Nebraska’s wind energy bill likely to be scaled down

Source: By DON WALTON | LINCOLN JOURNAL STAR • Posted: Tuesday, May 5, 2015

Sen. Jeremy Nordquist of Omaha sponsored and accepted proposed amendments to his bill (LB423), scaling down individual investment and production tax credits while limiting total credits in an apparent effort to build support for his proposal.

The bill, which was debated at second-stage floor consideration, cleared its first-round test two weeks ago on a 25-3 count, attracting the minimal number of supporting votes required to move it ahead.

Senators had not acted on Nordquist’s proposed amendments before moving on to other scheduled business.

“If we don’t incentivize these projects, they’re not going to come here,” Nordquist said.

Renewable energy electric generation projects, largely wind and solar, have economic benefits for Nebraska and will be required to meet approaching federal regulations limiting carbon emissions, supporters said.

Nebraska now is heavily dependent on coal-fired generation plants whose carbon emissions are targeted by the pending EPA rule.

Opponents argued that wind energy is inefficient and expensive for ratepayers.

“It drives up the cost of utilities for the average homeowner,” Sen. Mike Groene of North Platte said.

“It’s not smart energy policy,” Sen. Paul Schumacher of Columbus said.

Sen. Ken Haar of Malcolm pointed to the increased property taxes that flow into local governments in areas where wind energy projects are located along with the environmental advantages.

Iowa’s development of wind energy has resulted in attraction of major national businesses that are committed to clean energy and to fixed long-term energy costs, Haar said.

“The property tax benefits are real,” Sen. Al Davis of Hyannis said.

Sens.
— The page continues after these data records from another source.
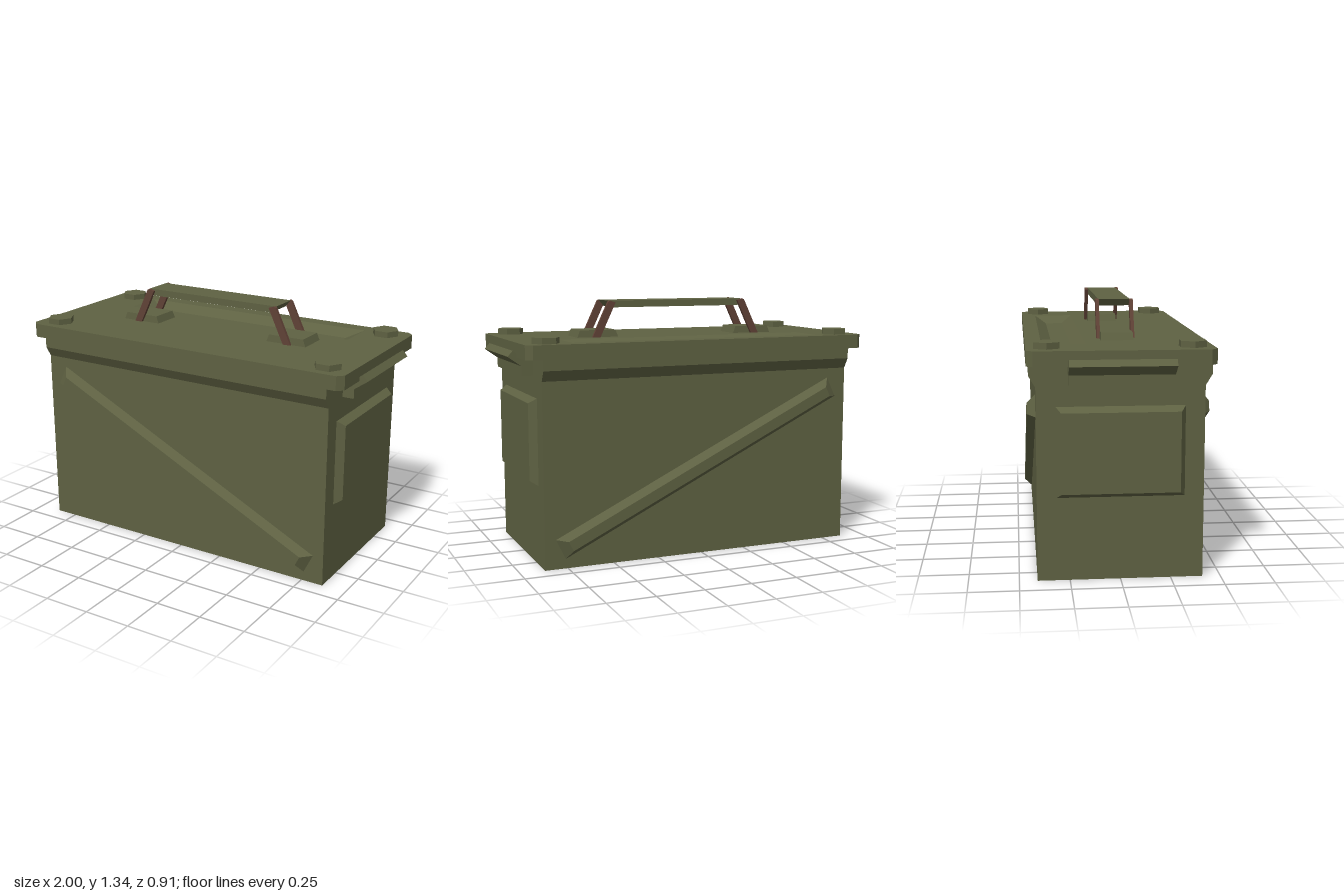
import * as THREE from 'three';

const green = new THREE.MeshStandardMaterial({ color: 0x5e6142 });
green.name = 'oliveGreen';
const brown = new THREE.MeshStandardMaterial({ color: 0x604236 });
brown.name = 'rustBrown';

// Tapered plate on z = 0 without its hidden base; a negative d makes a recess.
function taper(w0, h0, w1, h1, d) {
  const g = new THREE.BoxGeometry(1, 1, 1);
  const p = g.attributes.position;
  for (let i = 0; i < p.count; i++) {
    const top = p.getZ(i) > 0;
    p.setXYZ(i, p.getX(i) * (top ? w1 : w0), p.getY(i) * (top ? h1 : h0), top ? d : 0);
  }
  g.setIndex(Array.from(g.index.array).slice(0, 30));
  g.computeVertexNormals();
  return g;
}

// Closed outline extruded symmetrically about z = 0.
function prism(points, depth, holes = []) {
  const shape = new THREE.Shape(points.map(([x, y]) => new THREE.Vector2(x, y)));
  for (const h of holes) shape.holes.push(new THREE.Path(h.map(([x, y]) => new THREE.Vector2(x, y))));
  const g = new THREE.ExtrudeGeometry(shape, { depth, bevelEnabled: false });
  return g.translate(0, 0, -depth / 2);
}

export function createModel() {
  const group = new THREE.Group();
  const add = (name, geometry, material = green, x = 0, y = 0, z = 0) => {
    const mesh = new THREE.Mesh(geometry, material);
    mesh.name = name;
    mesh.position.set(x, y, z);
    group.add(mesh);
    return mesh;
  };

  // Body with a flared rim along front and back
  const half = [[0.41, 0], [0.41, 0.965], [0.443, 1.02], [0.443, 1.076]];
  const outline = [...half, ...half.map(([z, y]) => [-z, y]).reverse()];
  add('body', prism(outline, 1.74).rotateY(Math.PI / 2));

  // Lid with clipped corners and an opening for the recess
  const X = 0.955, Z = 0.455, c = 0.032;
  const lidOutline = [[X, -Z + c], [X, Z - c], [X - c, Z], [-X + c, Z], [-X, Z - c], [-X, -Z + c], [-X + c, -Z], [X - c, -Z]];
  const opening = [[-0.7, 0.155], [-0.7, 0.375], [0.7, 0.375], [0.7, 0.155]];
  add('lid', prism(lidOutline, 0.074, [opening]).rotateX(-Math.PI / 2), green, 0, 1.113, 0);
  add('lidRecess', taper(1.4, 0.22, 1.23, 0.095, -0.04).rotateX(-Math.PI / 2), green, 0, 1.15, -0.265);

  // Hexagonal lid bolts
  for (const x of [-0.83, 0.83]) for (const z of [-0.355, 0.35]) {
    const bolt = new THREE.CylinderGeometry(0.072, 0.072, 0.035, 6).toNonIndexed();
    bolt.rotateY(Math.PI / 6);
    bolt.computeVertexNormals();
    add('bolt', bolt, green, x, 1.1635, z);
  }

  // Diagonal ribs on front and back, both high at -x
  for (const s of [1, -1]) {
    const rib = add('diagonalRib', taper(1.746, 0.116, 1.65, 0.056, 0.042), green, 0, 0.482, s * 0.41);
    rib.rotation.set(0, s > 0 ? 0 : Math.PI, -s * 0.45, 'ZYX');
    if (s < 0) rib.rotation.z = -0.45;
  }

  // Raised panel and latch on each end
  for (const s of [1, -1]) {
    const panel = taper(0.63, 0.45, 0.58, 0.4, 0.04).rotateY(s * Math.PI / 2);
    add('endPanel', panel, green, s * 0.87, 0.645, 0);
    const latch = prism([[0.86, 0.98], [0.93, 0.98], [0.93, 1.03], [1, 1.08], [0.973, 1.11], [0.925, 1.076], [0.86, 1.076]], 0.51);
    if (s < 0) latch.rotateY(Math.PI);
    add('latch', latch);
  }

  // Handle: mounts, slanted legs and grip
  const hz = 0.01;
  for (const s of [1, -1]) {
    const mount = taper(0.23, 0.165, 0.2, 0.16, 0.038).rotateX(-Math.PI / 2);
    add('handleMount', mount, green, s * 0.46, 1.15, hz);
    for (const t of [1, -1]) {
      const leg = prism([[0.45, 1.15], [0.494, 1.15], [0.405, 1.338], [0.395, 1.344], [0.363, 1.334]], 0.018);
      if (s < 0) leg.rotateY(Math.PI);
      add('handleLeg', leg, brown, 0, 0, hz + t * 0.088);
    }
  }
  add('handleGrip', prism([[-0.37, 1.307], [0.37, 1.307], [0.4, 1.343], [-0.4, 1.343]], 0.162), green, 0, 0, hz);

  return group;
}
John Stinner of Gering and John McCollister of Omaha helped broker the $75 million tax credit limitation in an agreement with Nordquist.
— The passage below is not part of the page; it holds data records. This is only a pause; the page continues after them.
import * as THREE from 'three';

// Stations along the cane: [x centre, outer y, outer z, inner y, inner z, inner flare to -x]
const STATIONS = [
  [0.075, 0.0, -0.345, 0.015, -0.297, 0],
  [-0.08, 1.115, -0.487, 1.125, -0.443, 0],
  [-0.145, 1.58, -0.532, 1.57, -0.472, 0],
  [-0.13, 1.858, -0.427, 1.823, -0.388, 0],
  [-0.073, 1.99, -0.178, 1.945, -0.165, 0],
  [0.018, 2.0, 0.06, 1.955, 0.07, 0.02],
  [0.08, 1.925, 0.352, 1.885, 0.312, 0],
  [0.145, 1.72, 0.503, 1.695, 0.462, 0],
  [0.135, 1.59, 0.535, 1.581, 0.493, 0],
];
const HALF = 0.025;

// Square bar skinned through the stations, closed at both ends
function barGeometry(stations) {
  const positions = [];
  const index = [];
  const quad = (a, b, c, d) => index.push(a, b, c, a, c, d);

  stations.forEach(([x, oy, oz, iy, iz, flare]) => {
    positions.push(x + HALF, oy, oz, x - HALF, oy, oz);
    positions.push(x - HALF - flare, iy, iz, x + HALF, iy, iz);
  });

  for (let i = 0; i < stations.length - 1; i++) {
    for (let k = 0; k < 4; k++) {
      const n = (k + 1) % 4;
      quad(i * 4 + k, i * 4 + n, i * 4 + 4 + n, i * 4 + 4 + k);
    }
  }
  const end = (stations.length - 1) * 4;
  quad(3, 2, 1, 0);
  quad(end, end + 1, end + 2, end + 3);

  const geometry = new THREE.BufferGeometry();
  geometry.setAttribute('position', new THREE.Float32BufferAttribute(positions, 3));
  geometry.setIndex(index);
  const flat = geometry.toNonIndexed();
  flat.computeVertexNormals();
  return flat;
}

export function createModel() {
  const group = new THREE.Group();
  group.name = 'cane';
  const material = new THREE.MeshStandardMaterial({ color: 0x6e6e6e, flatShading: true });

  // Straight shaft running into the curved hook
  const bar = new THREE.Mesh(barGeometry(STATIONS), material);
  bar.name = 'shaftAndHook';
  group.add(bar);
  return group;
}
“We need a predictable number,” Stinner said, “and $75 million (devoted) to wind energy development is acceptable to me.”

Earlier, the Legislature gave second-round approval to a bill providing for development of a state energy plan that includes an assessment of the economic costs of compliance with the proposed new EPA regulations limiting carbon emissions.

The proposal (LB469) was advanced on a voice vote.